The new rules are intended to make the Cup Series cars look more like the road-going equivalents, returning to stock car roots, while also aiming to limit costs in a bid to attract at least one more manufacturer to join Chevrolet, Ford and Toyota.
The new car has featured in a number of closed-door tests since October 2019, with Austin Dillon, Joey Logano and Erik Jones all taking the wheel.
After the most recent test with Hendrick Motorsports driver William Byron in March at Fontana, the car was deemed by NASCAR to be “99% ready”.
However, the series has confirmed the anticipated delay and a new test schedule for the car will be mapped out.

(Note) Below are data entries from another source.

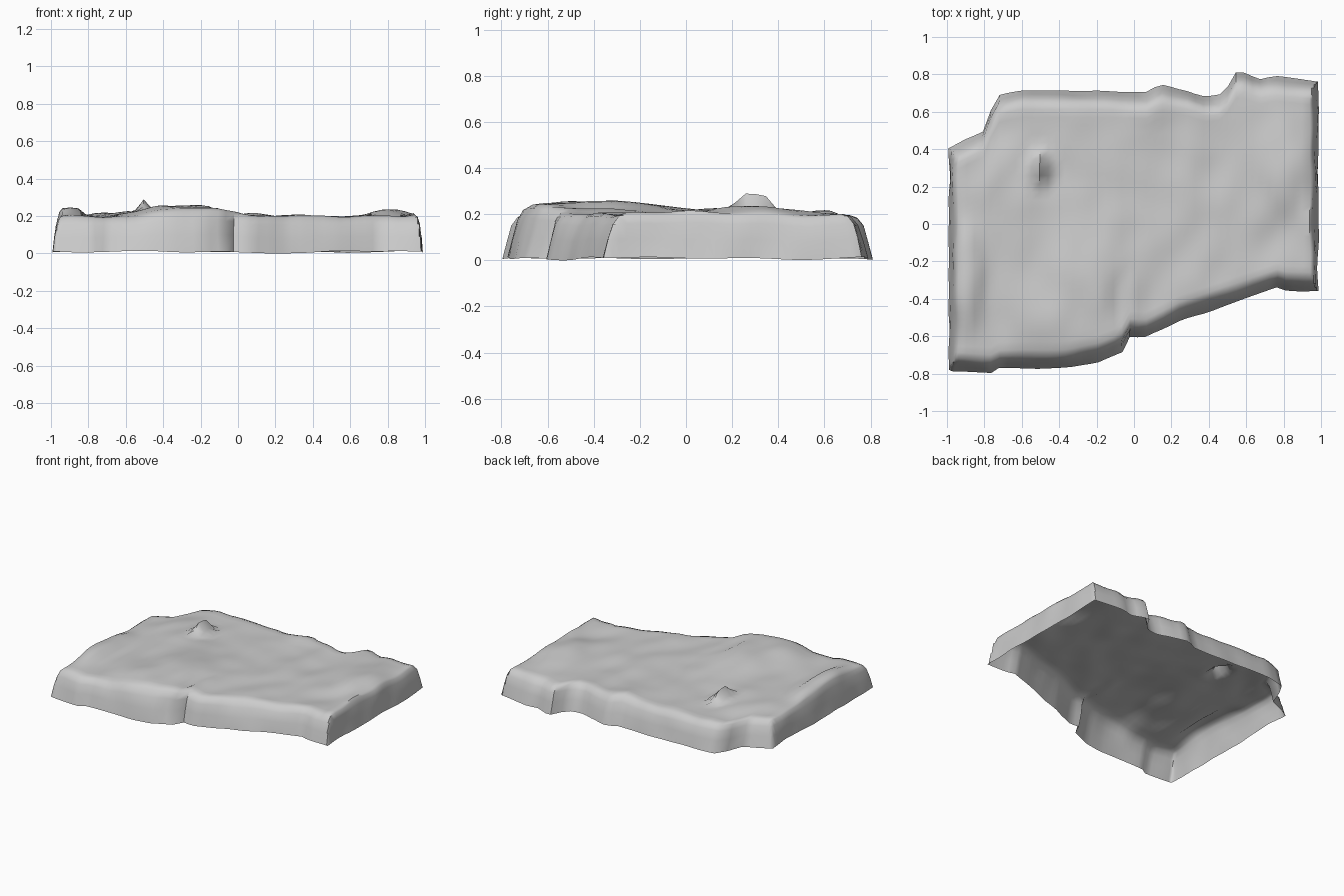
import bpy, bmesh, math
from mathutils import noise, Vector

if "Cube" in bpy.data.objects:
    bpy.data.objects.remove(bpy.data.objects["Cube"])

# Plan outline: front and back edges as (x, y)
FRONT = [(-1, -.77), (-.97, -.785), (-.76, -.80), (-.72, -.775), (-.35, -.77), (-.2, -.74),
         (-.06, -.68), (-.03, -.605), (.06, -.61), (.24, -.52), (.77, -.34), (.8, -.355), (1, -.36)]
BACK = [(-1, .40), (-.98, .41), (-.8, .5), (-.77, .6), (-.72, .69), (-.6, .715), (-.1, .71),
        (.08, .7), (.13, .745), (.3, .71), (.36, .68), (.45, .68), (.5, .73), (.54, .81),
        (.62, .81), (.65, .77), (.75, .79), (1, .765)]

# Bumps on the top: x, y, radius x, radius y, height
BUMPS = [(-.28, -.45, .28, .36, .055), (-.5, .3, .045, .09, .09), (-.9, -.3, .08, .3, .045),
         (.8, .3, .12, .25, .03), (-.4, .0, .3, .25, .02), (.94, -.1, .05, .2, .015),
         (-.65, .25, .15, .2, .012), (.1, .62, .15, .08, .01), (-.08, -.4, .04, .15, -.02),
         (.4, .3, .08, .3, -.015), (-.75, -.45, .08, .25, -.01)]

# Rounded wall section: inset fraction, height fraction
WALL = [(0, 0), (.22, .42), (.42, .76), (.68, .94), (1, 1)]
L = len(WALL) - 1


def lerp_path(pts, x):
    for (x0, y0), (x1, y1) in zip(pts, pts[1:]):
        if x <= x1:
            return y0 + (y1 - y0) * max(0, (x - x0) / (x1 - x0))
    return pts[-1][1]


def spread(i, n, lo, hi, in_lo, in_hi):
    """Position i of n between lo and hi, with wall layers at both ends."""
    if i <= L:
        return lo + WALL[i][0] * in_lo
    if i >= n - 1 - L:
        return hi - WALL[n - 1 - i][0] * in_hi
    t = (i - L) / (n - 1 - 2 * L)
    return lo + in_lo + t * (hi - in_hi - lo - in_lo)


def rise(i, n):
    return WALL[min(i, n - 1 - i, L)][1]


def top_height(x, y):
    z = .203 + .010 * noise.noise(Vector((x * 3, y * 3, 1.7)))
    z += .012 * noise.noise(Vector((x * 7, y * 5, 5.1)))
    for bx, by, rx, ry, h in BUMPS:
        d = ((x - bx) / rx) ** 2 + ((y - by) / ry) ** 2
        z += h * math.exp(-d ** 2)
    return z


# Open-bottomed rock slab
NX, NY = 52, 38
bm = bmesh.new()
grid = []
for i in range(NX):
    col = []
    for j in range(NY):
        x = spread(i, NX, -.99, .985, .05, .045)
        y = spread(j, NY, lerp_path(FRONT, x), lerp_path(BACK, x), .10, .10)
        f = min(rise(i, NX), rise(j, NY))
        base = .013 + .012 * noise.noise(Vector((x * 3, y * 3, 9)))
        z = max(0, base) + f * (top_height(x, y) - base)
        # craggy side walls
        w = .010 if f < 1 else .004
        x += w * noise.noise(Vector((x * 6, y * 6, z * 8 + 3)))
        y += w * noise.noise(Vector((x * 6, y * 6, z * 8 + 20)))
        col.append(bm.verts.new((x, y, z)))
    grid.append(col)
for i in range(NX - 1):
    for j in range(NY - 1):
        bm.faces.new((grid[i][j], grid[i + 1][j], grid[i + 1][j + 1], grid[i][j + 1]))
lowest = min(v.co.z for v in bm.verts)
for v in bm.verts:
    v.co.z -= lowest

mesh = bpy.data.meshes.new("rock_slab")
bm.to_mesh(mesh)
bm.free()
slab = bpy.data.objects.new("rock_slab", mesh)
bpy.context.collection.objects.link(slab)
bpy.context.view_layer.objects.active = slab
slab.select_set(True)
bpy.ops.object.shade_smooth_by_angle(angle=math.radians(50))
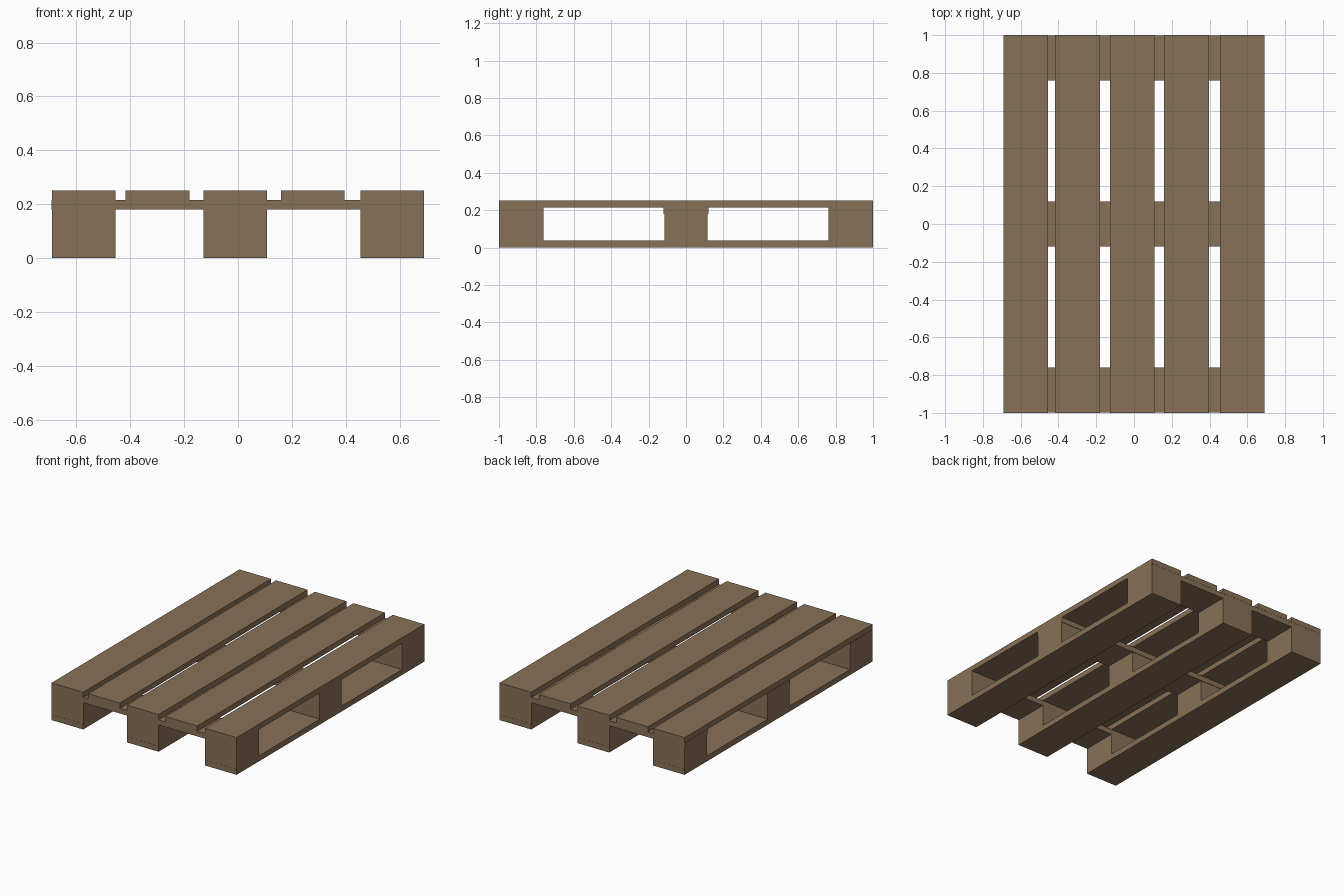
import bpy

if "Cube" in bpy.data.objects:
    bpy.data.objects.remove(bpy.data.objects["Cube"])

# One wood colour for the whole pallet
wood = bpy.data.materials.new("brown wood")
wood.diffuse_color = (0.25, 0.165, 0.095, 1)
wood.use_nodes = True
wood.node_tree.nodes["Principled BSDF"].inputs["Base Color"].default_value = wood.diffuse_color


def box(name, x, y, z):
    """Box from (min, max) ranges on each axis."""
    bpy.ops.mesh.primitive_cube_add(
        size=1, location=[(a + b) / 2 for a, b in (x, y, z)])
    ob = bpy.context.object
    ob.name = name
    ob.scale = [b - a for a, b in (x, y, z)]
    bpy.ops.object.transform_apply(location=False, rotation=False, scale=True)
    ob.data.materials.append(wood)


W = 0.236                                        # board width
DECK_X = (-0.572, -0.299, -0.010, 0.278, 0.572)  # deck board centres
RUNNER_X = (-0.572, -0.010, 0.572)               # runner and block centres
ROW_Y = (-0.880, 0.0, 0.880)                     # cross board centres
Z = (0.0, 0.037, 0.180, 0.215, 0.251)            # layer heights


def span(c, w=W):
    return (c - w / 2, c + w / 2)


# Deck boards
for x in DECK_X:
    box("deck_board", span(x), (-1, 1), (Z[3], Z[4]))

# Cross boards under the deck
for y in ROW_Y:
    box("cross_board", (-0.692, 0.69), span(y, 0.238), (Z[2], Z[3]))

# Bottom runners with three blocks each
for x in RUNNER_X:
    box("bottom_runner", span(x), (-1, 1), (Z[0], Z[1]))
    for y in ROW_Y:
        box("block", span(x), span(y, 0.232 if y == 0 else 0.238), (Z[1], Z[2]))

“Due to challenges related to the coronavirus pandemic, the debut of the Next Gen car will be delayed until 2022,” said John Probst, NASCAR Senior Vice President of Racing Innovation.
“The decision was made in collaboration with the OEMs and team owners.
“We will continue to develop the Next Gen car, and a revised testing timeline will be shared when more information is available.”
The drivers who had tested the Gen 7 car had confirmed that it was more difficult to drive than the current Cup Series car – something many drivers and fans have been calling for in recent years.
Despite Gen 7 aiming to make Cup cars look more like road cars, a move to a single wheelnut configuration – rarely seen on cars bought from dealerships – produced an outcry from some fundamentalist fans earlier this year.
A possible plan to move the large numbers from the driver and passenger doors – most likely to the rear quarter panel – has also caused controversy.
NASCAR is working on a new engine package for the Cup Series, but that was not due to be introduced until the 2023 season.
NASCAR did not confirm in its statement whether the Gen 7 delay also impacts the engine introduction time.